What the Coronavirus means for Texas builders

The Covid-19 virus has brought your ability to build to a screeching halt by robbing you of your company’s office functionality and worker pool and now you cannot meet the requirements of the construction contracts you have signed. What now?

Normally, a party who contracts to do something that was possible at the time the contract was signed will be held to that performance. Can the courts hold a builder to that standard following the onset of societal shutdown caused by the Coronavirus?

The short answer is maybe not, and if you’re in this predicament, as so many builders (and owners) are, it’s time to lawyer up, because you can be sure that the other parties to the contract are doing just that.
What can a lawyer do to help? Well there are a few methods to escape calamity under these circumstances, which are unprecedented in our time.

1. Inability to anticipate circumstances
2. Contractual “force majeure” clauses
3. Impossibility arguments
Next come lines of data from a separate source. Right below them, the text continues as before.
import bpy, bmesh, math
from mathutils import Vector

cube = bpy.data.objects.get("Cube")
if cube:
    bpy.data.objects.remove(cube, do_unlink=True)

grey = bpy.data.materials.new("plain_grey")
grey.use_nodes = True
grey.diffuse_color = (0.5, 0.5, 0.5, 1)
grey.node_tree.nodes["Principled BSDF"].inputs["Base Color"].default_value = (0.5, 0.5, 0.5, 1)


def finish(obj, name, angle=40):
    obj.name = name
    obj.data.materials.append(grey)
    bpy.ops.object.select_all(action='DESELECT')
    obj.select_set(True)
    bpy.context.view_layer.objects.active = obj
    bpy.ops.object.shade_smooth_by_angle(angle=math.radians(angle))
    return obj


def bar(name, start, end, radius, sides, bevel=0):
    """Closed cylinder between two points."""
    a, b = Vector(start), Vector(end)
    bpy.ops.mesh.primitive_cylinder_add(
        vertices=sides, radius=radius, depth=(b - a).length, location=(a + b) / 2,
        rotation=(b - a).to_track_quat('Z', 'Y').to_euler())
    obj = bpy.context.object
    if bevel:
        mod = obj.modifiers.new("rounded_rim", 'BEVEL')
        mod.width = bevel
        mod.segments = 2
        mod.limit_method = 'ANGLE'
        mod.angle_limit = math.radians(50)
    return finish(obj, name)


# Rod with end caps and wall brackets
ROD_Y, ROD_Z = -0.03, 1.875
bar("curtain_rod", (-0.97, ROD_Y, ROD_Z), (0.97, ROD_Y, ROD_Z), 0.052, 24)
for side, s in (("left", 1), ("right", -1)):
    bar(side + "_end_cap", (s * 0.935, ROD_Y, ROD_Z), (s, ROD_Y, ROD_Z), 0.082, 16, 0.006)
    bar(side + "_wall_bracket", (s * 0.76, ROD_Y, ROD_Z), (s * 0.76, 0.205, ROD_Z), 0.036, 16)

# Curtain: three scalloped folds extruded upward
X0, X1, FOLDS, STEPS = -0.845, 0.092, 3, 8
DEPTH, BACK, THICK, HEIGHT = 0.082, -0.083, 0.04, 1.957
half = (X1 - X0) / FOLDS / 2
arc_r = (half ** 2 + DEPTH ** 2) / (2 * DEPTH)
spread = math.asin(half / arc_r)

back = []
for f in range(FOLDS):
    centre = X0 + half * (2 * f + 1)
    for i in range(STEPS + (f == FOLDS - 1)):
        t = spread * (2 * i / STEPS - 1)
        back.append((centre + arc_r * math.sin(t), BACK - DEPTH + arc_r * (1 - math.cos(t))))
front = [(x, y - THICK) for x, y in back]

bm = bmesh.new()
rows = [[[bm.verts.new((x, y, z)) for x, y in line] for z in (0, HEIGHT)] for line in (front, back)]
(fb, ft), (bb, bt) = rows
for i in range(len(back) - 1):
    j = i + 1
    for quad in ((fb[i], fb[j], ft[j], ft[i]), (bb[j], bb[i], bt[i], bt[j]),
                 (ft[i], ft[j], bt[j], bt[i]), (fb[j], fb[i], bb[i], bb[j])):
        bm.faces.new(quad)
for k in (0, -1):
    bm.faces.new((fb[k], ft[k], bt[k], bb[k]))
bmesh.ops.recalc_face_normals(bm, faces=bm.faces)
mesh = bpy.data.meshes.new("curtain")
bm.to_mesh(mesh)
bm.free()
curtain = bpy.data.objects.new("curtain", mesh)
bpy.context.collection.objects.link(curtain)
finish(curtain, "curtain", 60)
Each of these options is intricate, and the first and third have historically rarely resulted in great success for the non-performing party. However, when these legal doctrines are mixed with a nationwide mood of understanding regarding the Coronavirus, which feelings are in-turn reflected in the attitudes of judges and juries, we find ourselves in a situation more favorable to non-performing builders than may ever have been the case before.

The second method, a common contractual term known as a “force majeure” clause (pronounced "FAWS" + "ma" + "ZHUR") is a very strong option for a stuck contractor, as it can release the contractor from its contractual duties outright, but the key is that the language has to actually be stated in your contract. This is different than options one and three, which are defenses which don’t have to be written down anywhere because the court can apply them directly. Force majeure language can be written many different ways and does not need to be titled “force majeure” so your best bet is to get in touch with an attorney to figure out if you can attain the benefit of this language based upon your company’s specific contract or contracts.
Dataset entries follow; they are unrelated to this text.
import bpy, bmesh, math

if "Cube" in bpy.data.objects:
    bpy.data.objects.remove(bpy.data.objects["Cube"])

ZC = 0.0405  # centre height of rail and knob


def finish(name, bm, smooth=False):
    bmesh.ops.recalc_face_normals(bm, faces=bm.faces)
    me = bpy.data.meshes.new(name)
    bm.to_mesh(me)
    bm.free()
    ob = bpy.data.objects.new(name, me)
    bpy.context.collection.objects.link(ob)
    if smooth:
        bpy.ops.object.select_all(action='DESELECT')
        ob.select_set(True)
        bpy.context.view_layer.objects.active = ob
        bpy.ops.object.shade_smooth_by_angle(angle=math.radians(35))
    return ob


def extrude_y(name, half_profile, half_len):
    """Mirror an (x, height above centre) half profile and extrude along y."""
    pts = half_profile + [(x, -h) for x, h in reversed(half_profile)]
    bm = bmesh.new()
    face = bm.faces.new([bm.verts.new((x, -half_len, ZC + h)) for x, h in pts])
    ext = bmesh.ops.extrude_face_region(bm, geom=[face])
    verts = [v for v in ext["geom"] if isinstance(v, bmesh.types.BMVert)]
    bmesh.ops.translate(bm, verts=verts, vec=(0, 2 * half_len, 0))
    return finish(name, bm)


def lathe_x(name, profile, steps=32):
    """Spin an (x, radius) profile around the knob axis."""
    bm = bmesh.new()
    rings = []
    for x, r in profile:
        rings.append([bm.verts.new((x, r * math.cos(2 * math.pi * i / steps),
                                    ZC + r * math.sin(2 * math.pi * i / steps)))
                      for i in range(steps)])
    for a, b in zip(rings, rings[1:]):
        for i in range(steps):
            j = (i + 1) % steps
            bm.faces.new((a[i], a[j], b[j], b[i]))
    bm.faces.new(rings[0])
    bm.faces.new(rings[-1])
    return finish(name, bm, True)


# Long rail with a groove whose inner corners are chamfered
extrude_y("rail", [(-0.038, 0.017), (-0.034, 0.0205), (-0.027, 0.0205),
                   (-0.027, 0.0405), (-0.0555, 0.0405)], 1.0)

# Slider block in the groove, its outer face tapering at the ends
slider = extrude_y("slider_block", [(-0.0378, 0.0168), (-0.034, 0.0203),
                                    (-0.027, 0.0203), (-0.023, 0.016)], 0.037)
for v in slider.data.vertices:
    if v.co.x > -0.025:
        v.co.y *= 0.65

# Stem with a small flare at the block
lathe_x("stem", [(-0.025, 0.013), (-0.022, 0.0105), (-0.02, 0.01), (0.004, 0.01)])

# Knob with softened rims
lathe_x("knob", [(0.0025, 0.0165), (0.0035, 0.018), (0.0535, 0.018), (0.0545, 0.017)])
What does a contractor “win” if one of these defenses is found to apply? Should one of these defenses be successfully argued on a contractor’s behalf, that contractor could be released from its duties outright and, critically, the contractor will not be liable for damages and attorney’s fees which otherwise typically result from such a breach regardless of the actual “fault” of the contractor.

What if you’re a subcontractor? Where a prime contractor cannot perform a contract for the owner for the reasons discussed above, the subcontractor will often be in exactly the same position. This is a double-edged sword. Can the general contractor escape paying you? Can you avoid a breach of contract with the prime contractor if you cannot perform your work? The answer to both of these is “possibly”, and so much of the result depends simply upon who exercises their legal rights and who doesn’t.

Call us. We can help.

House Perron & House PLLC

633 E. Fernhurst Drive,

Suite 1401,

Katy, TX 77450

Phone. 281-762-1377

Fax. 866-342-7683